Supplied records

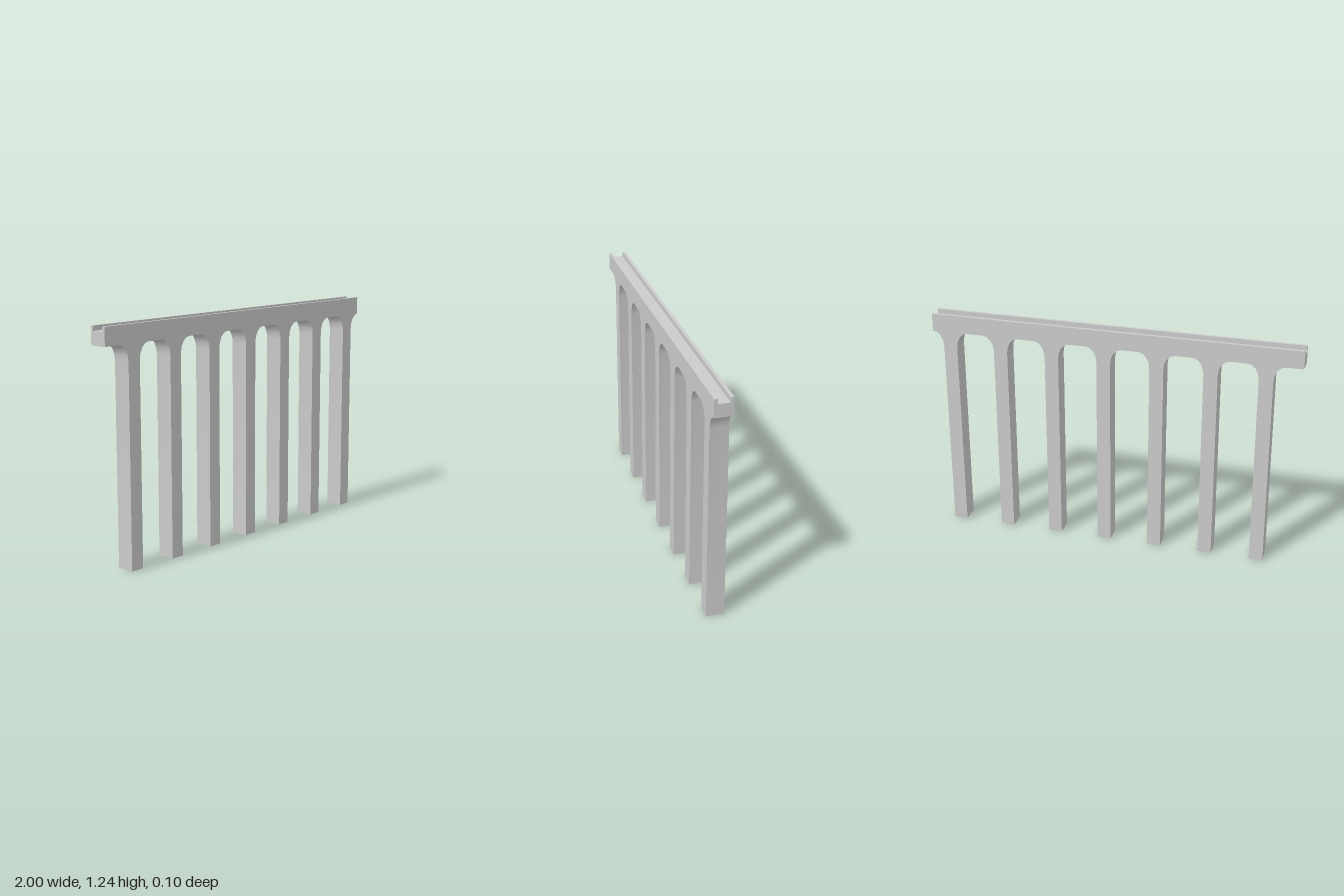
import * as THREE from 'three';
import { toCreasedNormals } from 'three/addons/utils/BufferGeometryUtils.js';

const LENGTH = 2, DEPTH = 0.096;
const UNDERSIDE = 1.14, DECK = 1.21, TOP = 1.236;
const PIERS = 7, SPACING = 0.2857, FIRST = -0.812, HALF_PIER = 0.0375;
const FILLET_X = 0.06, FILLET_Y = 0.085, STEPS = 4;

export function createModel() {
  const group = new THREE.Group();
  const material = new THREE.MeshStandardMaterial({ color: 0xcccccc });
  const add = (name, geometry, x, y, z) => {
    const mesh = new THREE.Mesh(geometry, material);
    mesh.name = name;
    mesh.position.set(x, y, z);
    group.add(mesh);
  };

  // Side outline: piers that flare into the beam with faceted fillets
  const outline = new THREE.Shape();
  outline.moveTo(-LENGTH / 2, DECK);
  outline.lineTo(-LENGTH / 2, UNDERSIDE);
  for (let i = 0; i < PIERS; i++) {
    const x = FIRST + i * SPACING;
    const fillet = (side, k) => {
      const a = (k / STEPS) * Math.PI / 2;
      outline.lineTo(
        x + side * (HALF_PIER + FILLET_X * (1 - Math.sin(a))),
        UNDERSIDE - FILLET_Y * (1 - Math.cos(a)));
    };
    for (let k = 0; k <= STEPS; k++) fillet(-1, k);
    outline.lineTo(x - HALF_PIER, 0);
    outline.lineTo(x + HALF_PIER, 0);
    for (let k = STEPS; k >= 0; k--) fillet(1, k);
  }
  outline.lineTo(LENGTH / 2, UNDERSIDE);
  outline.lineTo(LENGTH / 2, DECK);
  outline.closePath();

  const viaduct = new THREE.ExtrudeGeometry(outline, { depth: DEPTH, bevelEnabled: false });
  add('piersAndBeam', toCreasedNormals(viaduct, 0.6), 0, 0, -DEPTH / 2);

  // Kerbs along both edges, leaving a channel between them
  const kerb = 0.017, height = TOP - DECK;
  for (const [name, side] of [['frontKerb', 1], ['backKerb', -1]]) {
    add(name, new THREE.BoxGeometry(LENGTH, height, kerb),
      0, DECK + height / 2, side * (DEPTH - kerb) / 2);
  }
  return group;
}
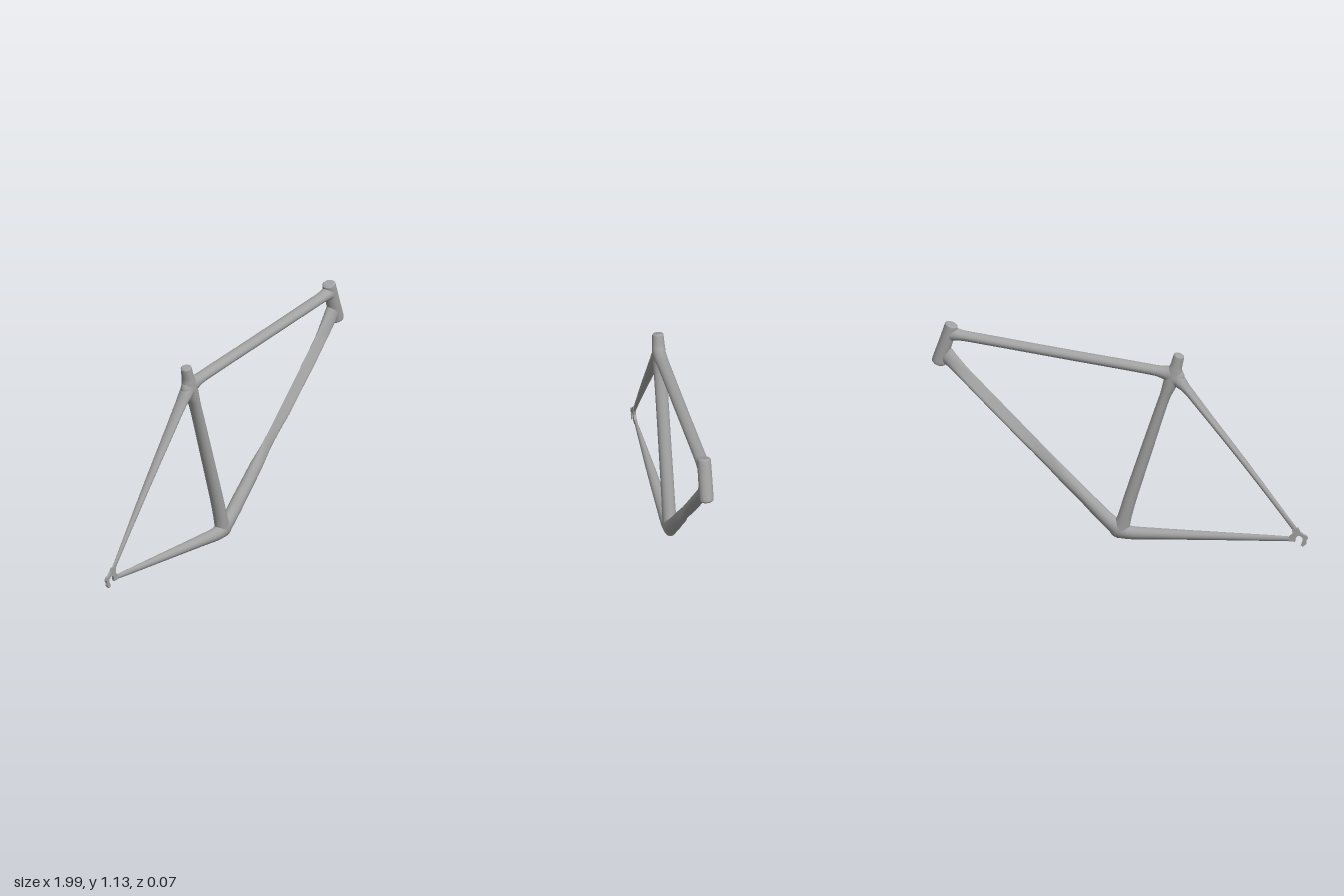
import * as THREE from 'three';

const SIDES = 24;

// Smooth loft along stations [x, y, half height in the frame plane, half width in z, wedge 0..1].
// A wedge of 1 pinches the upper side of the section into two flat faces.
function loft(stations, steps) {
  const path = new THREE.CatmullRomCurve3(stations.map((s) => new THREE.Vector3(s[0], s[1], 0)));
  const size = new THREE.CatmullRomCurve3(stations.map((s) => new THREE.Vector3(s[2], s[3], s[4] || 0)));
  const pos = [];
  const index = [];
  for (let i = 0; i <= steps; i++) {
    const p = path.getPoint(i / steps);
    const t = path.getTangent(i / steps);
    const s = size.getPoint(i / steps);
    const wedge = THREE.MathUtils.clamp(s.z, 0, 1);
    for (let j = 0; j < SIDES; j++) {
      const a = (j / SIDES) * Math.PI * 2;
      const u = Math.cos(a);
      const round = Math.sin(a);
      const flat = Math.sign(round) * Math.min(Math.abs(round), 0.55 * (1 - u));
      const v = THREE.MathUtils.lerp(round, flat, wedge);
      pos.push(p.x - t.y * u * s.x, p.y + t.x * u * s.x, v * s.y);
    }
  }
  for (let i = 0; i < steps; i++) {
    for (let j = 0; j < SIDES; j++) {
      const k = (j + 1) % SIDES;
      const a = i * SIDES;
      const b = a + SIDES;
      index.push(a + j, a + k, b + k, a + j, b + k, b + j);
    }
  }
  // end caps with their own vertices, so their rims stay sharp
  for (const end of [0, steps]) {
    const p = path.getPoint(end / steps);
    const base = pos.length / 3;
    for (let j = 0; j < SIDES; j++) {
      const o = (end * SIDES + j) * 3;
      pos.push(pos[o], pos[o + 1], pos[o + 2]);
    }
    pos.push(p.x, p.y, 0);
    for (let j = 0; j < SIDES; j++) {
      const k = (j + 1) % SIDES;
      if (end) index.push(base + SIDES, base + j, base + k);
      else index.push(base + SIDES, base + k, base + j);
    }
  }
  const g = new THREE.BufferGeometry();
  g.setAttribute('position', new THREE.Float32BufferAttribute(pos, 3));
  g.setIndex(index);
  g.computeVertexNormals();
  return g;
}

export function createModel() {
  const frame = new THREE.Group();
  frame.name = 'bicycleFrame';
  const grey = new THREE.MeshStandardMaterial({ color: 0xa2a2a2 });
  grey.name = 'frameGrey';

  const add = (name, geometry) => {
    const mesh = new THREE.Mesh(geometry, grey);
    mesh.name = name;
    frame.add(mesh);
    return mesh;
  };

  // seat tube, running up through the cluster to the seat post stub
  add('seatTube', loft([
    [-0.01, 0.055, 0.046, 0.036], [-0.03, 0.125, 0.036, 0.036], [-0.056, 0.22, 0.034, 0.035],
    [-0.142, 0.5, 0.0315, 0.034], [-0.238, 0.807, 0.028, 0.034], [-0.268, 0.89, 0.036, 0.036],
    [-0.29, 0.95, 0.046, 0.036], [-0.304, 1.0, 0.031, 0.033], [-0.315, 1.045, 0.029, 0.03],
    [-0.318, 1.058, 0.028, 0.029], [-0.32, 1.064, 0.021, 0.022],
  ], 60));

  // top tube, flared into both joints
  add('topTube', loft([
    [-0.3, 0.948, 0.055, 0.036], [-0.245, 0.957, 0.036, 0.035], [-0.19, 0.965, 0.027, 0.033],
    [0.3, 1.013, 0.026, 0.032], [0.81, 1.064, 0.026, 0.033], [0.865, 1.069, 0.034, 0.035],
    [0.91, 1.072, 0.045, 0.035],
  ], 48));

  // down tube: round below, waisted, then wedge-shaped up to the head
  add('downTube', loft([
    [0.0, 0.055, 0.047, 0.036], [0.055, 0.098, 0.038, 0.036], [0.14, 0.18, 0.036, 0.036],
    [0.27, 0.308, 0.035, 0.034, 0.15], [0.38, 0.418, 0.034, 0.025, 0.75],
    [0.49, 0.528, 0.034, 0.039, 1], [0.65, 0.688, 0.034, 0.042, 1],
    [0.8, 0.838, 0.034, 0.042, 0.9], [0.88, 0.918, 0.038, 0.037, 0.3], [0.92, 0.957, 0.045, 0.035],
  ], 60));

  // head tube with softened rims
  add('headTube', loft([
    [0.957, 0.898, 0.028, 0.027], [0.954, 0.906, 0.037, 0.036], [0.949, 0.922, 0.038, 0.037],
    [0.918, 1.018, 0.036, 0.037], [0.89, 1.106, 0.035, 0.036],
    [0.886, 1.12, 0.034, 0.035], [0.884, 1.126, 0.026, 0.027],
  ], 36));

  // chain stay and seat stay, tapering to the rear
  add('chainStay', loft([
    [-0.91, 0.083, 0.012, 0.007], [-0.8, 0.077, 0.016, 0.012], [-0.5, 0.061, 0.022, 0.024],
    [-0.2, 0.045, 0.029, 0.033], [-0.06, 0.039, 0.035, 0.036], [-0.01, 0.047, 0.043, 0.036],
  ], 36));
  add('seatStay', loft([
    [-0.938, 0.13, 0.014, 0.005], [-0.885, 0.2, 0.013, 0.009], [-0.66, 0.495, 0.015, 0.02],
    [-0.45, 0.76, 0.018, 0.029], [-0.36, 0.873, 0.022, 0.033], [-0.32, 0.915, 0.036, 0.036],
    [-0.285, 0.945, 0.048, 0.036],
  ], 40));

  // blended joints
  const joint = (name, x, y, rx, ry) => {
    const m = add(name, new THREE.SphereGeometry(1, 24, 16));
    m.scale.set(rx, ry, 0.037);
    m.position.set(x, y, 0);
  };
  joint('bottomBracket', -0.004, 0.056, 0.055, 0.052);
  joint('seatCluster', -0.292, 0.935, 0.056, 0.055);

  // rear dropout: flat plate with a downward-open hook
  const hook = new THREE.Shape([
    [-0.948, 0.148], [-0.918, 0.14], [-0.92, 0.112], [-0.9, 0.095], [-0.9, 0.07],
    [-0.932, 0.07], [-0.936, 0.092], [-0.946, 0.103], [-0.96, 0.105], [-0.973, 0.094],
    [-0.974, 0.08], [-0.963, 0.054], [-0.975, 0.045], [-0.992, 0.063], [-0.99, 0.078],
    [-1.0, 0.092], [-0.994, 0.107], [-0.975, 0.114], [-0.958, 0.128],
  ].map(([x, y]) => new THREE.Vector2(x, y)));
  const plate = new THREE.ExtrudeGeometry(hook, { depth: 0.014, bevelEnabled: false });
  plate.translate(0, 0, -0.007);
  add('rearDropout', plate);

  return frame;
}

Requirement
Print out the entries above word for word from the first line to the line containing "const viaduct = new", both included, omitting the pictures.

Written answer
import * as THREE from 'three';
import { toCreasedNormals } from 'three/addons/utils/BufferGeometryUtils.js';

const LENGTH = 2, DEPTH = 0.096;
const UNDERSIDE = 1.14, DECK = 1.21, TOP = 1.236;
const PIERS = 7, SPACING = 0.2857, FIRST = -0.812, HALF_PIER = 0.0375;
const FILLET_X = 0.06, FILLET_Y = 0.085, STEPS = 4;

export function createModel() {
  const group = new THREE.Group();
  const material = new THREE.MeshStandardMaterial({ color: 0xcccccc });
  const add = (name, geometry, x, y, z) => {
    const mesh = new THREE.Mesh(geometry, material);
    mesh.name = name;
    mesh.position.set(x, y, z);
    group.add(mesh);
  };

  // Side outline: piers that flare into the beam with faceted fillets
  const outline = new THREE.Shape();
  outline.moveTo(-LENGTH / 2, DECK);
  outline.lineTo(-LENGTH / 2, UNDERSIDE);
  for (let i = 0; i < PIERS; i++) {
    const x = FIRST + i * SPACING;
    const fillet = (side, k) => {
      const a = (k / STEPS) * Math.PI / 2;
      outline.lineTo(
        x + side * (HALF_PIER + FILLET_X * (1 - Math.sin(a))),
        UNDERSIDE - FILLET_Y * (1 - Math.cos(a)));
    };
    for (let k = 0; k <= STEPS; k++) fillet(-1, k);
    outline.lineTo(x - HALF_PIER, 0);
    outline.lineTo(x + HALF_PIER, 0);
    for (let k = STEPS; k >= 0; k--) fillet(1, k);
  }
  outline.lineTo(LENGTH / 2, UNDERSIDE);
  outline.lineTo(LENGTH / 2, DECK);
  outline.closePath();

  const viaduct = new THREE.ExtrudeGeometry(outline, { depth: DEPTH, bevelEnabled: false });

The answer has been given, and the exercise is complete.